There is strong resemblance between the fictitious Iskandar Harappa and the real life Pakistani politician Zulfikar Ali Bhutto. General Raza Hyder seems to be the fictitious version of Zia Ul Haq. The power struggle between the two archrivals results in the ousting and execution of Iskandar Harappa and the imposition of martial law in the country, which the author refuses to call Pakistan.
Salman Rushdie satirically insists he is not talking about Pakistan but telling a modern fairy tale of an imaginary country. The reason of this insistence comes from the fact that he never accepted Pakistan as a real country. He’s not even ready to admit the existence of Pakistan in a work of fiction. “It’s the emptiness of one’s luggage. I am speaking of invisible suitcases, not the physical, perhaps cardboard, variety containing a few meaning-drained mementoes: we have come unstuck from more than the land. We have floated upward from history, from memory, from time. I may be such a person. Pakistan maybe such a country.”
He sees Pakistan as “a palimpsest [that] obscures what lies beneath. To build Pakistan it was necessary to cover up Indian history, to deny that Indian centuries lay just beneath the surface of Pakistani Standard Time. The past was rewritten; there was nothing else to be done.”
As he puts it, “the place was insufficiently imagined”, a “wrong miracle”, like General Raza Hyder’s daughter, Sufiya Zinobia. The general gets disappointed when Sufiya is born, as he had expected the newborn will compensate his sorrow for his stillborn son. Yet, his wife gives birth to a daughter, adding to the collective “shame” of a society.
Shame single-handedly deals with everything that is wrong with Pakistan. As a work of histro-political fiction, the author raises real life issues like the genocide in Balochistan in bold undertones. He talks about arrests for the mere guilt of knowing a “wrong” person. He tells the story of a poet friend who spends many months in jail for “social reasons”, as he puts it, “that is to say he knew somebody who knew somebody who was the wife of the second cousin by marriage of the step-uncle of somebody who might or might not have shared a flat with someone who was running guns to the guerillas in Baluchistan. You can get anywhere in Pakistan if you know people, even into the jail.”
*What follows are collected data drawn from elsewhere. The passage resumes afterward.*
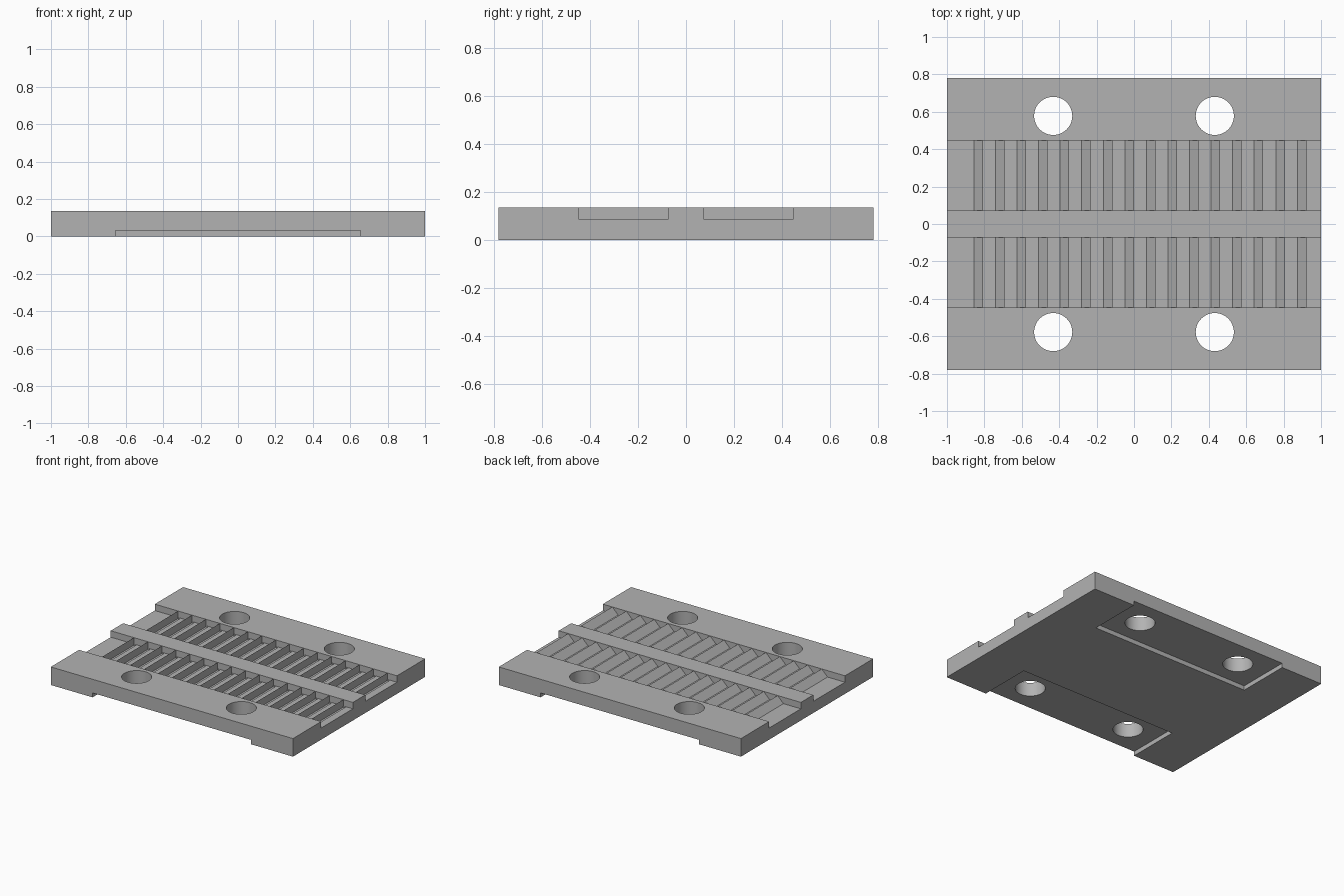
import bpy, bmesh, math

cube = bpy.data.objects.get("Cube")
if cube:
    bpy.data.objects.remove(cube, do_unlink=True)

# Overall sizes
HALF_Y, TOP, FLOOR = 0.78, 0.135, 0.087
CH_IN, CH_OUT = 0.073, 0.447
PITCH, FIRST, COUNT = 0.1153, -0.856, 16
RAMP, SLOT = 0.048, 0.022

grey = bpy.data.materials.new("plain_grey")
grey.use_nodes = True
grey.diffuse_color = (0.45, 0.45, 0.45, 1)
grey.node_tree.nodes["Principled BSDF"].inputs["Base Color"].default_value = grey.diffuse_color


def finish(name, bm):
    bmesh.ops.recalc_face_normals(bm, faces=bm.faces)
    mesh = bpy.data.meshes.new(name)
    bm.to_mesh(mesh)
    bm.free()
    mesh.materials.append(grey)
    obj = bpy.data.objects.new(name, mesh)
    bpy.context.collection.objects.link(obj)
    return obj


def add_box(bm, x0, x1, y0, y1, z0, z1):
    verts = bmesh.ops.create_cube(bm, size=1)["verts"]
    for v in verts:
        v.co = ((x0 + x1) / 2 + v.co.x * (x1 - x0),
                (y0 + y1) / 2 + v.co.y * (y1 - y0),
                (z0 + z1) / 2 + v.co.z * (z1 - z0))


def add_wedge(bm, profile, y0, y1):
    face = bm.faces.new([bm.verts.new((x, y0, z)) for x, z in profile])
    out = bmesh.ops.extrude_face_region(bm, geom=[face])["geom"]
    moved = [g for g in out if isinstance(g, bmesh.types.BMVert)]
    bmesh.ops.translate(bm, verts=moved, vec=(0, y1 - y0, 0))


def cut(target, bm):
    cutter = finish("cutter", bm)
    cutter.hide_render = True
    mod = target.modifiers.new("cut", "BOOLEAN")
    mod.operation, mod.solver, mod.object = "DIFFERENCE", "EXACT", cutter
    graph = bpy.context.evaluated_depsgraph_get()
    mesh = bpy.data.meshes.new_from_object(target.evaluated_get(graph))
    target.modifiers.clear()
    target.data = mesh
    bpy.data.objects.remove(cutter, do_unlink=True)


# Base plate
bm = bmesh.new()
add_box(bm, -1, 1, -HALF_Y, HALF_Y, 0, TOP)
plate = finish("clamp_plate", bm)

# Two belt channels on top and two recesses underneath
bm = bmesh.new()
for s in (-1, 1):
    lo, hi = sorted((s * CH_IN, s * CH_OUT))
    add_box(bm, -1.1, 1.1, lo, hi, FLOOR, 0.3)
    lo, hi = sorted((s * 0.38, s * 0.9))
    add_box(bm, -0.655, 0.655, lo, hi, -0.1, 0.033)
cut(plate, bm)

# Four bolt holes
bm = bmesh.new()
for sx in (-1, 1):
    for sy in (-1, 1):
        ring = bmesh.ops.create_cone(bm, cap_ends=True, segments=48, radius1=0.102,
                                     radius2=0.102, depth=1)["verts"]
        bmesh.ops.translate(bm, verts=ring, vec=(sx * 0.432, sy * 0.578, 0))
cut(plate, bm)

# Shallow relief slot behind every tooth
bm = bmesh.new()
for s in (-1, 1):
    lo, hi = sorted((s * (CH_IN + 0.004), s * (CH_OUT - 0.004)))
    for i in range(COUNT):
        x = FIRST + i * PITCH + RAMP
        add_box(bm, x, x + SLOT, lo, hi, FLOOR - 0.008, 0.3)
cut(plate, bm)

# Ratchet teeth: ramp rising towards +x, then a sheer drop
for s, name in ((-1, "front_teeth"), (1, "back_teeth")):
    bm = bmesh.new()
    lo, hi = sorted((s * CH_IN, s * CH_OUT))
    for i in range(COUNT):
        x = FIRST + i * PITCH
        add_wedge(bm, [(x, FLOOR), (x + RAMP, FLOOR), (x + RAMP, TOP)], lo, hi)
    finish(name, bm)

# Smooth hole walls, crisp edges elsewhere
bpy.ops.object.select_all(action="DESELECT")
plate.select_set(True)
bpy.context.view_layer.objects.active = plate
bpy.ops.object.shade_smooth_by_angle(angle=math.radians(30))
In his “modern fairy tale”, Rushdie use his characteristic magical realism to escape the confines of time and reality. Pakistan’s real story cannot be told in conventional realism, as it’s too incredible to sound real. “All this happened in the fourteenth century. I am using the Hegiran calendar, naturally: don’t imagine that stories of this type always take place longlong ago. Time cannot be homogenized as easily as milk, and in those parts, until quite recently, the thirteen-hundreds were still in full swing.”
At the center of the novel is a shameless protagonist, Omer Khayyam, the son of the three sisters from the border town of Q. He has been taught by his mothers that in order to survive in the world he must attain the quality of shamelessness. He is a passive observer, a peripheral person who lives on the fringes of events with seemingly no effect whatsoever on the happenings.
In the simultaneous tale of the duel for power between Iskandar Harappa and General Raza Hyder, Rushdie uses dark humor to unfold Pakistan’s restive political history, the execution of an elected prime minister by his hand-picked C-n-C, a dictator praying on television, and the overdose of religion by the state to achieve national integration.
I found Shame still relevant while reading it after 32 years of its publication because nothing has changed in Pakistan. Even today chief ministers like Aladin Gichkis request military assistance to protect national assets in far-off gas-producing towns from miscreants. People are going to jails and, worse, in torture cells for knowing someone. Religion is still considered the only solution for national integration. Even today women are epitomes of shame in the country. But let’s follow in the footsteps of the author and deny that we are talking about Pakistan. We are taking about P.